The lines to copy from the data below are those that hold the string "curve".

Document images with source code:
Start of Block

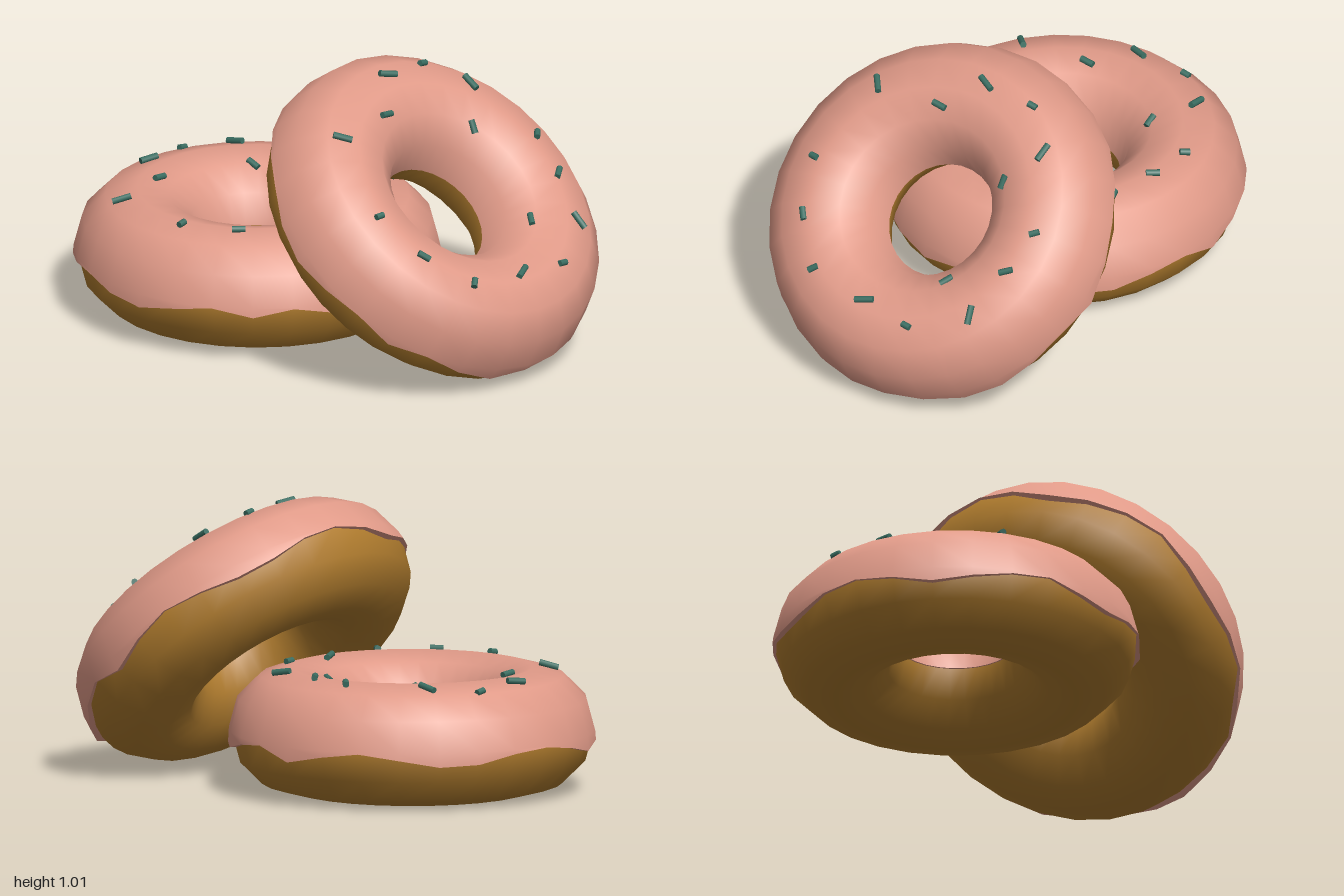
import * as THREE from 'three';

const R = 0.435;        // ring radius
const DOUGH = 0.22;     // dough tube radius
const ICING = 0.226;    // icing tube radius
const SEGS = 28;

// How far the icing hangs below the middle of the ring, around its rim
const DRIPS = [
  0.05, 0.005, 0.02, 0.05, 0.05, 0.02, 0, 0.02, 0.05, 0.03, 0, 0.03, 0, 0.02,
  0.045, 0.03, 0, 0.01, 0.03, 0.05, 0.02, 0, 0.01, 0.04, 0.045, 0.02, 0, 0.02,
];

// Sprinkles: x, z, direction in degrees (seen from above, towards +z), length
const SPRINKLES = [
  [-0.015, -0.495, 20, 0.07], [0.185, -0.505, 0, 0.035], [-0.135, -0.345, 0, 0.053],
  [0.325, -0.375, 90, 0.07], [0.235, -0.215, 90, 0.05], [-0.395, -0.305, 45, 0.07],
  [-0.465, 0.035, 0, 0.032], [-0.385, 0.235, 50, 0.048], [0.465, -0.105, -45, 0.037],
  [0.445, 0.065, -40, 0.05], [0.235, 0.195, -60, 0.05], [0.405, 0.265, 75, 0.07],
  [-0.238, 0.39, -50, 0.037], [0.005, 0.4, -28, 0.07], [0.207, 0.41, 0, 0.034],
];

// Closed ring surface; rows are functions of the segment giving [radius, y]
function ringSurface(rows) {
  const positions = [], index = [];
  for (const row of rows) {
    for (let j = 0; j < SEGS; j++) {
      const a = (j / SEGS) * Math.PI * 2;
      const [r, y] = row(j);
      positions.push(r * Math.cos(a), y, r * Math.sin(a));
    }
  }
  for (let i = 0; i < rows.length - 1; i++) {
    for (let j = 0; j < SEGS; j++) {
      const k = (j + 1) % SEGS;
      const a = i * SEGS + j, b = i * SEGS + k;
      index.push(a, b, a + SEGS, b, b + SEGS, a + SEGS);
    }
  }
  const geometry = new THREE.BufferGeometry();
  geometry.setAttribute('position', new THREE.Float32BufferAttribute(positions, 3));
  geometry.setIndex(index);
  geometry.computeVertexNormals();
  return geometry;
}

function part(name, geometry, material) {
  const mesh = new THREE.Mesh(geometry, material);
  mesh.name = name;
  return mesh;
}

function createSprinkle([x, z, degrees, length], material) {
  // Lay the sprinkle along the icing surface
  const r = Math.hypot(x, z), out = r - R;
  const up = Math.sqrt(ICING * ICING - out * out);
  const normal = new THREE.Vector3((x / r) * out, up, (z / r) * out).normalize();
  const a = THREE.MathUtils.degToRad(degrees);
  const along = new THREE.Vector3(Math.cos(a), 0, Math.sin(a));
  along.y = -(along.x * normal.x + along.z * normal.z) / normal.y;
  along.normalize();
  const mesh = part('sprinkle', new THREE.CylinderGeometry(0.012, 0.012, length, 8), material);
  mesh.quaternion.setFromUnitVectors(new THREE.Vector3(0, 1, 0), along);
  mesh.position.set(x, up, z).addScaledVector(normal, 0.002);
  return mesh;
}

function createDonut(name, mats) {
  const donut = new THREE.Group();
  donut.name = name;

  // Dough ring
  donut.add(part('dough', new THREE.TorusGeometry(R, DOUGH, 12, SEGS).rotateX(Math.PI / 2), mats.dough));

  // Icing over the upper half, ending in a wavy skirt
  const rows = [];
  for (let i = 0; i <= 6; i++) {
    const a = Math.PI * (1 - i / 6);
    rows.push(() => [R + ICING * Math.cos(a), ICING * Math.sin(a)]);
  }
  const skirt = (j) => [R + ICING + 0.003, -0.004 - DRIPS[j]];
  rows.push(skirt);
  donut.add(part('icing', ringSurface(rows), mats.icing));

  // Undersides of the icing edge, outside and in the hole
  const outerLip = ringSurface([skirt, (j) => [R + DOUGH - 0.02, -0.004 - DRIPS[j]]]);
  const innerLip = ringSurface([() => [R - DOUGH + 0.01, 0], () => [R - ICING, 0]]);
  donut.add(part('outerIcingEdge', outerLip, mats.icing));
  donut.add(part('innerIcingEdge', innerLip, mats.icing));

  const sprinkles = new THREE.Group();
  sprinkles.name = 'sprinkles';
  for (const s of SPRINKLES) sprinkles.add(createSprinkle(s, mats.sprinkle));
  donut.add(sprinkles);
  return donut;
}

export function createModel() {
  const material = (name, color) => {
    const m = new THREE.MeshStandardMaterial({ color });
    m.name = name;
    return m;
  };
  const mats = {
    dough: material('goldenDough', 0xb07c2e),
    icing: material('pinkIcing', 0xe09a88),
    sprinkle: material('greenSprinkle', 0x3a6e62),
  };

  const model = new THREE.Group();
  model.name = 'donuts';

  // One donut lies flat, the other leans on it
  const flat = createDonut('flatDonut', mats);
  flat.position.set(-0.015, 0.22, -0.337);

  const leaning = createDonut('leaningDonut', mats);
  leaning.position.set(0.018, 0.505, 0.455);
  leaning.rotation.set(THREE.MathUtils.degToRad(41), THREE.MathUtils.degToRad(-5), 0);

  model.add(flat, leaning);
  return model;
}
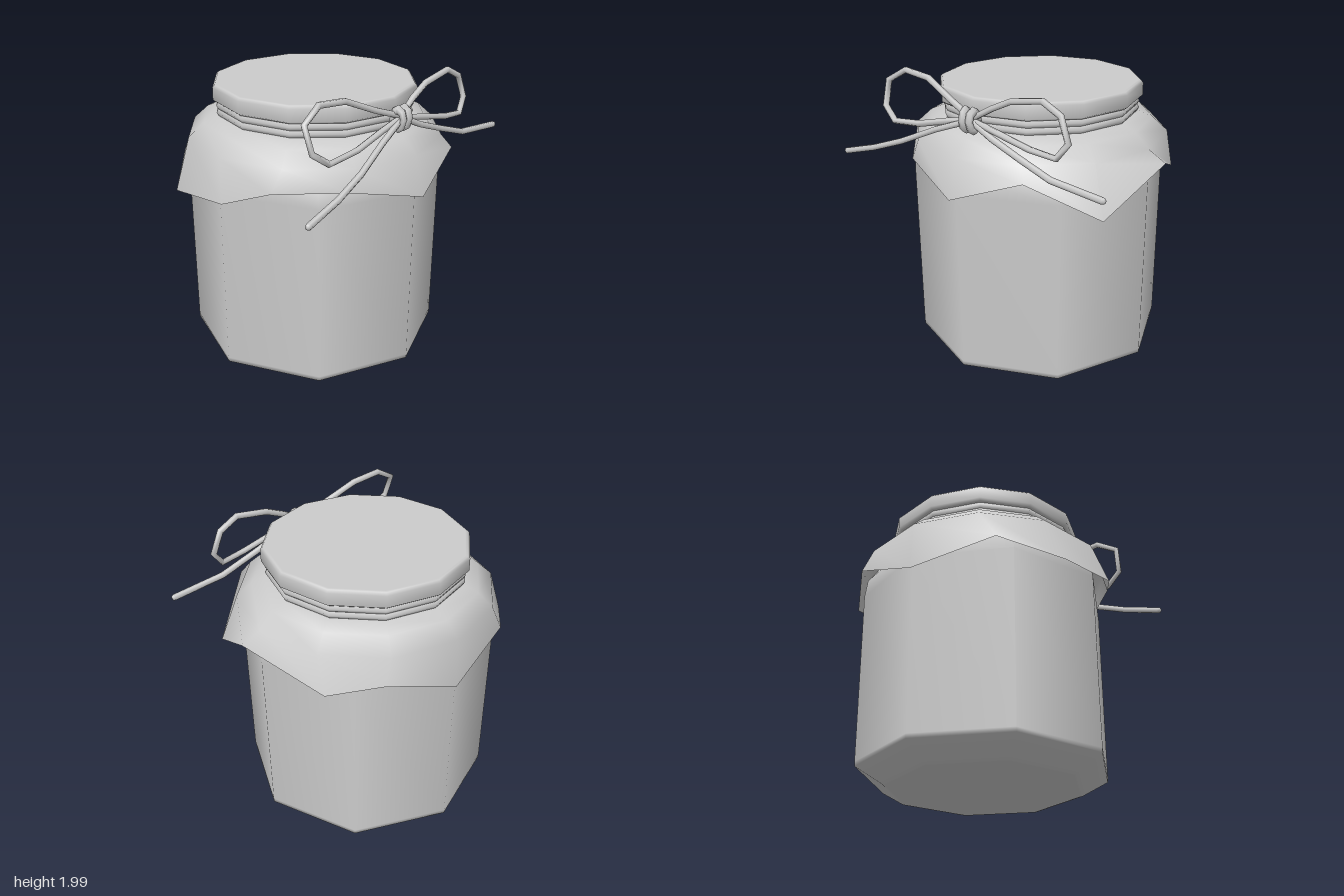
import * as THREE from 'three';

const CX = -0.025, CZ = 0.02; // jar axis
const material = new THREE.MeshStandardMaterial({ color: 0xcccccc });
const clothMaterial = new THREE.MeshStandardMaterial({ color: 0xcccccc, side: THREE.DoubleSide });

function add(parent, name, geometry, mat = material) {
  const mesh = new THREE.Mesh(geometry, mat);
  mesh.name = name;
  parent.add(mesh);
  return mesh;
}

function lathe(profile, sides) {
  return new THREE.LatheGeometry(profile.map(([r, y]) => new THREE.Vector2(r, y)), sides)
    .translate(CX, 0, CZ);
}

// Cord with one segment per control point, giving the angular bends
function cord(points, radius = 0.021) {
  const curve = new THREE.CatmullRomCurve3(points.map((p) => new THREE.Vector3(...p)));
  curve.getPointAt = (t, target) => curve.getPoint(t, target);
  curve.getTangentAt = (t, target) => curve.getTangent(t, target);
  return new THREE.TubeGeometry(curve, points.length - 1, radius, 6);
}

// Cloth skirt: regular rings over the shoulder, then an uneven hem
function skirt() {
  const sides = 12;
  const rings = [[0.58, 1.705], [0.66, 1.69], [0.745, 1.655], [0.845, 1.565]];
  const hem = [
    [0.89, 1.31, 0.02], [0.71, 1.43, 0.5], [0.35, 1.41, 0.8], [0.07, 1.31, 0.94],
    [-0.44, 1.24, 0.88], [-0.74, 1.36, 0.56], [-0.89, 1.23, 0.02], [-0.79, 1.41, -0.47],
    [-0.52, 1.3, -0.72], [-0.02, 1.5, -0.95], [0.46, 1.24, -0.82], [0.76, 1.48, -0.45],
  ];
  const positions = [], index = [];
  for (const [r, y] of rings) {
    for (let i = 0; i < sides; i++) {
      const a = (i / sides) * Math.PI * 2;
      positions.push(CX + r * Math.cos(a), y, CZ + r * Math.sin(a));
    }
  }
  positions.push(...hem.flat());
  for (let k = 0; k < rings.length; k++) {
    for (let i = 0; i < sides; i++) {
      const a = k * sides + i, b = k * sides + (i + 1) % sides;
      index.push(a, b, a + sides, b, b + sides, a + sides);
    }
  }
  const geometry = new THREE.BufferGeometry();
  geometry.setAttribute('position', new THREE.Float32BufferAttribute(positions, 3));
  geometry.setIndex(index);
  geometry.computeVertexNormals();
  return geometry;
}

export function createModel() {
  const model = new THREE.Group();
  model.name = 'jar';

  // Eight-sided jar body with chamfered foot and hidden shoulder
  add(model, 'jarBody', lathe([
    [0, 0], [0.64, 0], [0.66, 0.005], [0.84, 0.11], [0.842, 0.14],
    [0.848, 1.32], [0.83, 1.45], [0.75, 1.56], [0.6, 1.64], [0.56, 1.7], [0.56, 1.8],
  ], 8));

  // Cloth pulled over the lid, gathered at the neck and flared below
  const cloth = new THREE.Group();
  cloth.name = 'cloth';
  model.add(cloth);
  add(cloth, 'clothTop', lathe([
    [0.58, 1.7], [0.6, 1.775], [0.655, 1.785], [0.675, 1.8], [0.675, 1.88],
    [0.66, 1.897], [0.645, 1.9], [0, 1.9],
  ], 12), clothMaterial);
  add(cloth, 'clothSkirt', skirt(), clothMaterial);

  // Cord wound twice round the neck
  for (const y of [1.76, 1.715]) {
    add(model, 'neckCord', new THREE.TorusGeometry(0.627, 0.028, 6, 12)
      .rotateX(Math.PI / 2).translate(CX, y, CZ));
  }

  // Bow on the left side: two loops, two tails and a knot
  const bow = new THREE.Group();
  bow.name = 'bow';
  model.add(bow);
  add(bow, 'frontLoop', cord([
    [0.68, 1.78, 0], [0.64, 1.85, 0.2], [0.6, 1.95, 0.43], [0.59, 1.97, 0.64],
    [0.61, 1.89, 0.78], [0.66, 1.73, 0.77], [0.69, 1.65, 0.66], [0.7, 1.675, 0.43],
    [0.69, 1.73, 0.2], [0.68, 1.77, 0],
  ]));
  add(bow, 'backLoop', cord([
    [0.68, 1.78, 0], [0.66, 1.86, -0.14], [0.65, 1.925, -0.28], [0.65, 1.965, -0.51],
    [0.65, 1.9, -0.64], [0.66, 1.75, -0.7], [0.68, 1.655, -0.63], [0.69, 1.675, -0.45],
    [0.69, 1.73, -0.2], [0.68, 1.77, 0],
  ]));
  const tails = {
    frontTail: [[0.69, 1.77, 0], [0.74, 1.68, 0.25], [0.79, 1.57, 0.5], [0.82, 1.49, 0.73], [0.835, 1.42, 0.985]],
    backTail: [[0.69, 1.77, 0], [0.7, 1.69, -0.17], [0.71, 1.615, -0.38], [0.72, 1.535, -0.62], [0.73, 1.5, -0.985]],
  };
  for (const [name, points] of Object.entries(tails)) {
    add(bow, name, cord(points));
    add(bow, name + 'End', new THREE.SphereGeometry(0.021, 6, 4).translate(...points.at(-1)));
  }
  for (const z of [-0.02, 0.04]) {
    const wrap = add(bow, 'knotWrap', new THREE.TorusGeometry(0.05, 0.028, 6, 8));
    wrap.scale.set(0.75, 1.15, 1);
    wrap.rotation.y = z * 4;
    wrap.position.set(0.69, 1.77, z);
  }

  return model;
}
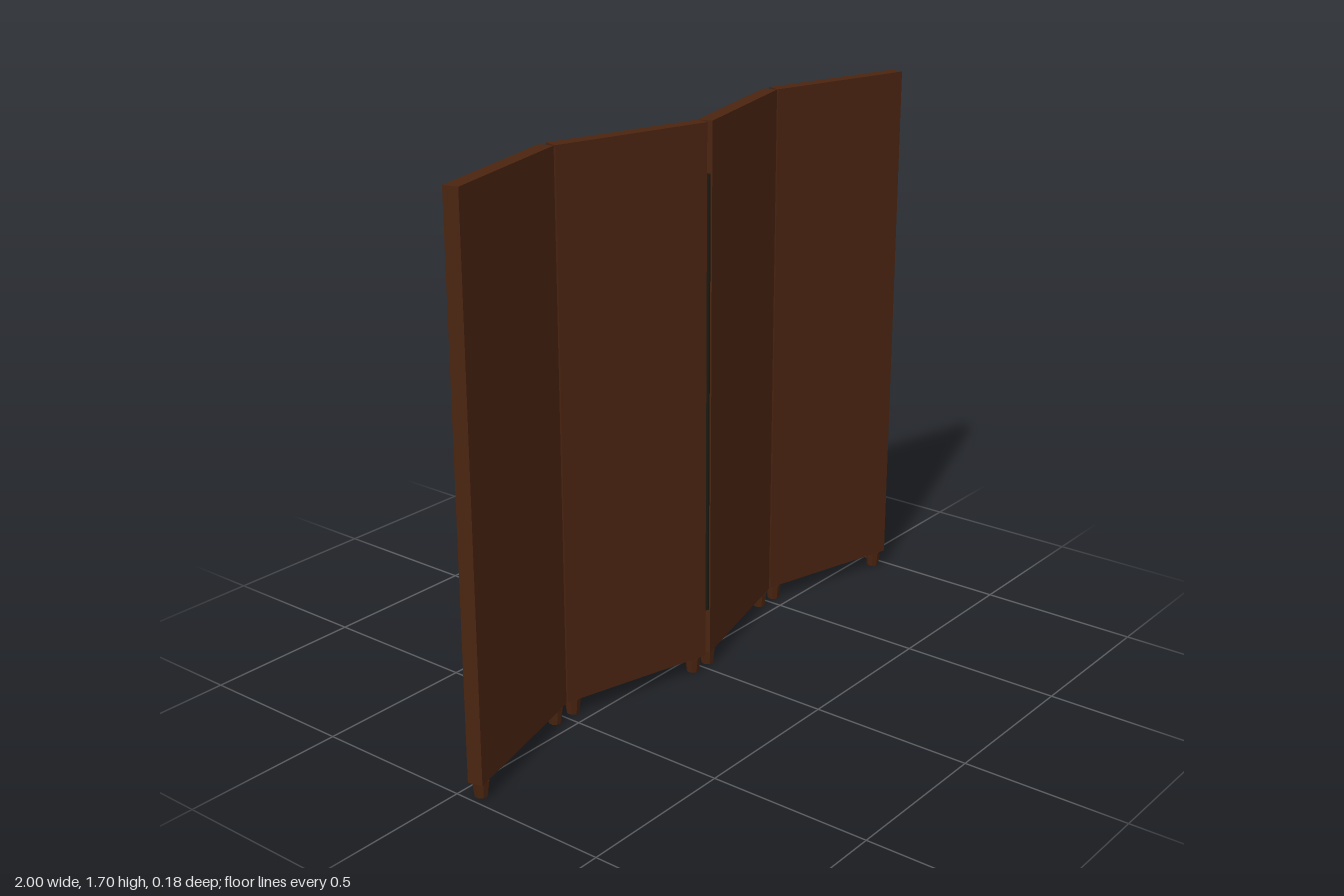
import * as THREE from 'three';

const ANGLE = Math.PI / 12;   // fold of each panel
const LENGTH = 0.502, THICK = 0.045, BOTTOM = 0.05, TOP = 1.7;

const wood = new THREE.MeshStandardMaterial({ color: 0x4a2410 });
wood.name = 'dark brown wood';
const metal = new THREE.MeshStandardMaterial({ color: 0x1c1a12 });
metal.name = 'dark hinge metal';

function add(parent, name, geometry, material, x, y, z) {
  const mesh = new THREE.Mesh(geometry, material);
  mesh.name = name;
  mesh.position.set(x, y, z);
  parent.add(mesh);
  return mesh;
}

// One leaf of the screen: a slab on two tapered feet
function makePanel(index) {
  const panel = new THREE.Group();
  panel.name = 'panel' + (index + 1);
  const height = TOP - BOTTOM;
  add(panel, 'board', new THREE.BoxGeometry(LENGTH, height, THICK), wood, 0, BOTTOM + height / 2, 0);
  const footShape = new THREE.CylinderGeometry(0.025, 0.019, BOTTOM, 8).toNonIndexed();
  footShape.computeVertexNormals();
  for (const side of [-1, 1]) {
    add(panel, 'foot', footShape, wood, side * 0.22, BOTTOM / 2, 0);
  }
  return panel;
}

export function createModel() {
  const screen = new THREE.Group();
  screen.name = 'foldingScreen';

  // Four panels folded in a zigzag
  [-0.7515, -0.2485, 0.2485, 0.7515].forEach((x, i) => {
    const panel = makePanel(i);
    panel.position.x = x;
    panel.rotation.y = i % 2 === 0 ? ANGLE : -ANGLE;
    screen.add(panel);
  });

  // Long hinges in the open side of each fold
  const hinge = new THREE.CylinderGeometry(0.009, 0.009, 1.35, 12);
  for (const x of [-0.5, 0, 0.5]) {
    add(screen, 'hinge', hinge, metal, x, 0.875, x === 0 ? 0.079 : -0.079);
  }
  return screen;
}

End of Block

ANSWER AREA:
  const curve = new THREE.CatmullRomCurve3(points.map((p) => new THREE.Vector3(...p)));
  curve.getPointAt = (t, target) => curve.getPoint(t, target);
  curve.getTangentAt = (t, target) => curve.getTangent(t, target);
  return new THREE.TubeGeometry(curve, points.length - 1, radius, 6);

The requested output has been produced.